MA 36600 LECTURE NOTES: MONDAY, FEBRUARY 16
Second Order Differential Equations
Linear Equations.
We briefly recall some facts about differential equations which we have seen over the
past few weeks. Recall that we use the notation
y
(
n
)
=
d
n
y
dt
n
to denote the
n
th derivative. We say that an equation of the form
F
t, y, y
(1)
, . . . , y
(
n
)
= 0
is an
n
th order differential equation
. In particular, we can express the highest order derivative in terms of
the lower order derivatives:
d
n
y
dt
n
=
G
t, y, y
(1)
, . . . , y
(
n

1)
for some function
G
(
t, y
1
, y
2
, . . . , y
n
). When
n
= 2, we call an equation of the form
d
2
y
dt
2
=
G
t, y,
dy
dt
a
second order differential equation
.
Recall that a first order differential equation is said to be a linear equation if it is in the form
dy
dt
=
G
(
t, y
)
where
G
(
t, y
) =
g
(
t
)

p
(
t
)
y
for some functions
p
(
t
) and
g
(
t
).
Similarly, we say that a second order differential equation is a
linear
equation
if it is in the form
d
2
y
dt
2
=
G
t, y,
dy
dt
where
G
(
t, y
1
, y
2
) =
g
(
t
)

q
(
t
)
y
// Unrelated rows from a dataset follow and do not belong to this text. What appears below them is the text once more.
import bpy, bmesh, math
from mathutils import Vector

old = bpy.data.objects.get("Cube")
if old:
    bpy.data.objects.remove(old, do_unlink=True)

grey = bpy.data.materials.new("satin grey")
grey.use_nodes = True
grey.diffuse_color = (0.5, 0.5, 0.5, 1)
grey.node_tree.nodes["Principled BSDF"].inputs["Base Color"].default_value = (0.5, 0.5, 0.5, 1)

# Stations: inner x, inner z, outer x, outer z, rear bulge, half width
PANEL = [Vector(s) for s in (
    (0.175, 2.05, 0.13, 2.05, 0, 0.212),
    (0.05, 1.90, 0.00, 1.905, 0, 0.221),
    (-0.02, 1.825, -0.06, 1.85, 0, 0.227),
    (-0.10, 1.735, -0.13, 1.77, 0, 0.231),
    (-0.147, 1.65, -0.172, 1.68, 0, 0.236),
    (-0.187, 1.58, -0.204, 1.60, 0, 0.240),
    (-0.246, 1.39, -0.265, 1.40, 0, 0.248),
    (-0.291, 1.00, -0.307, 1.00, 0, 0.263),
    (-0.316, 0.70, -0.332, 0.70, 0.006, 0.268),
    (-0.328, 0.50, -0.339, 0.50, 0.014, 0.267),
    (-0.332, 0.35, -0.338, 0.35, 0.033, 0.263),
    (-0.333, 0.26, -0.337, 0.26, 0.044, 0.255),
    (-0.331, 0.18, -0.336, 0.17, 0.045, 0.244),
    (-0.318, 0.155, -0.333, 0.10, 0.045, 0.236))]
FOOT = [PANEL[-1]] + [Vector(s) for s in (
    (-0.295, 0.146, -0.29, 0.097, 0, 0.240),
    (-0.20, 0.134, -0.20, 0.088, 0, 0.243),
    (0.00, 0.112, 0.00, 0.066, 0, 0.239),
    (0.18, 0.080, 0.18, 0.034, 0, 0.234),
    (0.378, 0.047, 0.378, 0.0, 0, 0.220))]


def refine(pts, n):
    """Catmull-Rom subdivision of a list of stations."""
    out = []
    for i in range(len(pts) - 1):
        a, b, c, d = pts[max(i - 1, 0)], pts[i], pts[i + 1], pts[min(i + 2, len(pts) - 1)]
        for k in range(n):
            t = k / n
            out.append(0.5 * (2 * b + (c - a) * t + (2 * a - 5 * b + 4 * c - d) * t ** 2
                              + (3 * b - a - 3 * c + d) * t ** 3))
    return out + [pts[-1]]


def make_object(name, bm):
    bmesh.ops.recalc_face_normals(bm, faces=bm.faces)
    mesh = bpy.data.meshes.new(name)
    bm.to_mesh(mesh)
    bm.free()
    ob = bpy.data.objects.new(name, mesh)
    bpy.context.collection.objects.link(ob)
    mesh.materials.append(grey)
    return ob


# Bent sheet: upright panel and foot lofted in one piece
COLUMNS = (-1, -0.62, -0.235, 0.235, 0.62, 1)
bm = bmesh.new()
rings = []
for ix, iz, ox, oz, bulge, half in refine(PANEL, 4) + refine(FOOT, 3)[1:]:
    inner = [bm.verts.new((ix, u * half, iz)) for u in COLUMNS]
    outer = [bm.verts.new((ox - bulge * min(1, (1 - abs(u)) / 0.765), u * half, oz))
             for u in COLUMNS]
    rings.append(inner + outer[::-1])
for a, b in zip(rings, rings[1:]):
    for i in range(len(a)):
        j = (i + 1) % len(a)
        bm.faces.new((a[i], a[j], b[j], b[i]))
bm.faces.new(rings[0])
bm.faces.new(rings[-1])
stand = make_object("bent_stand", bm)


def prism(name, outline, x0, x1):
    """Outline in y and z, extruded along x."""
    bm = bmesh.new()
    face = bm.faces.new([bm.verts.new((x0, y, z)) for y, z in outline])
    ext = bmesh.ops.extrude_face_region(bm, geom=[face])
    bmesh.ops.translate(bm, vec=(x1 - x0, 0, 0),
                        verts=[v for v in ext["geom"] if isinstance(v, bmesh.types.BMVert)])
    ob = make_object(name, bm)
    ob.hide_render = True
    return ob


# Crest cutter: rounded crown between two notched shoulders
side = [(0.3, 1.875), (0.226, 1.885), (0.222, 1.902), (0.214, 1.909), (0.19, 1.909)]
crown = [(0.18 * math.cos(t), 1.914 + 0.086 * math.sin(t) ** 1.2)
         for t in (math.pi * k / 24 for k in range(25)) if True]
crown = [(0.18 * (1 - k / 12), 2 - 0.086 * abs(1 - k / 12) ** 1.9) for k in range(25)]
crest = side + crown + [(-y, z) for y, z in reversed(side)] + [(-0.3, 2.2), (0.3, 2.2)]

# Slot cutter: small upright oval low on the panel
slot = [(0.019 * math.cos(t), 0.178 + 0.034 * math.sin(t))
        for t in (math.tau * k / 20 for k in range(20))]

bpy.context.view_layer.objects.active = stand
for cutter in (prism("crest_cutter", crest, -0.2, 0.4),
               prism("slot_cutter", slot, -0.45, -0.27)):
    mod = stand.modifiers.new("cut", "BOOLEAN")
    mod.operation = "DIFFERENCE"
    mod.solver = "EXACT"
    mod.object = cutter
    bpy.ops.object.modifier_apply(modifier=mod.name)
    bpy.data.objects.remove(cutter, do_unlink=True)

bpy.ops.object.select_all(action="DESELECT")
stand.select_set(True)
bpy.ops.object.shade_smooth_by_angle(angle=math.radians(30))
p
(
t
)
dy
dt
for some functions
p
(
t
),
q
(
t
), and
g
(
t
). Any second order differential equation which cannot be placed in this
form is called a
nonlinear equation
. Equivalently, we say that a second order differential equation is linear if
it is in the form
d
2
y
dt
2
+
p
(
t
)
dy
dt
+
q
(
t
)
y
=
g
(
t
)
.
We mention in passing that sometimes we consider second order differential equations in the form
a
(
t
)
y
00
+
b
(
t
)
y
0
+
c
(
t
)
y
=
f
(
t
)
.
Upon dividing both sides by
a
(
t
), we can place this equation in the one above, where
p
(
t
) =
b
(
t
)
a
(
t
)
,
q
(
t
) =
c
(
t
)
a
(
t
)
,
and
g
(
t
) =
f
(
t
)
a
(
t
)
.
Example.
Consider an object of mass
m
which is under the influence of gravity and air resistance.
Let
x
=
x
(
t
) denote the height of the mass at time
t
. The force due to gravity is
m g
, and the force due to air
resistance is
γ v
for some constant
γ
. Newton’s Second Law of Motion states that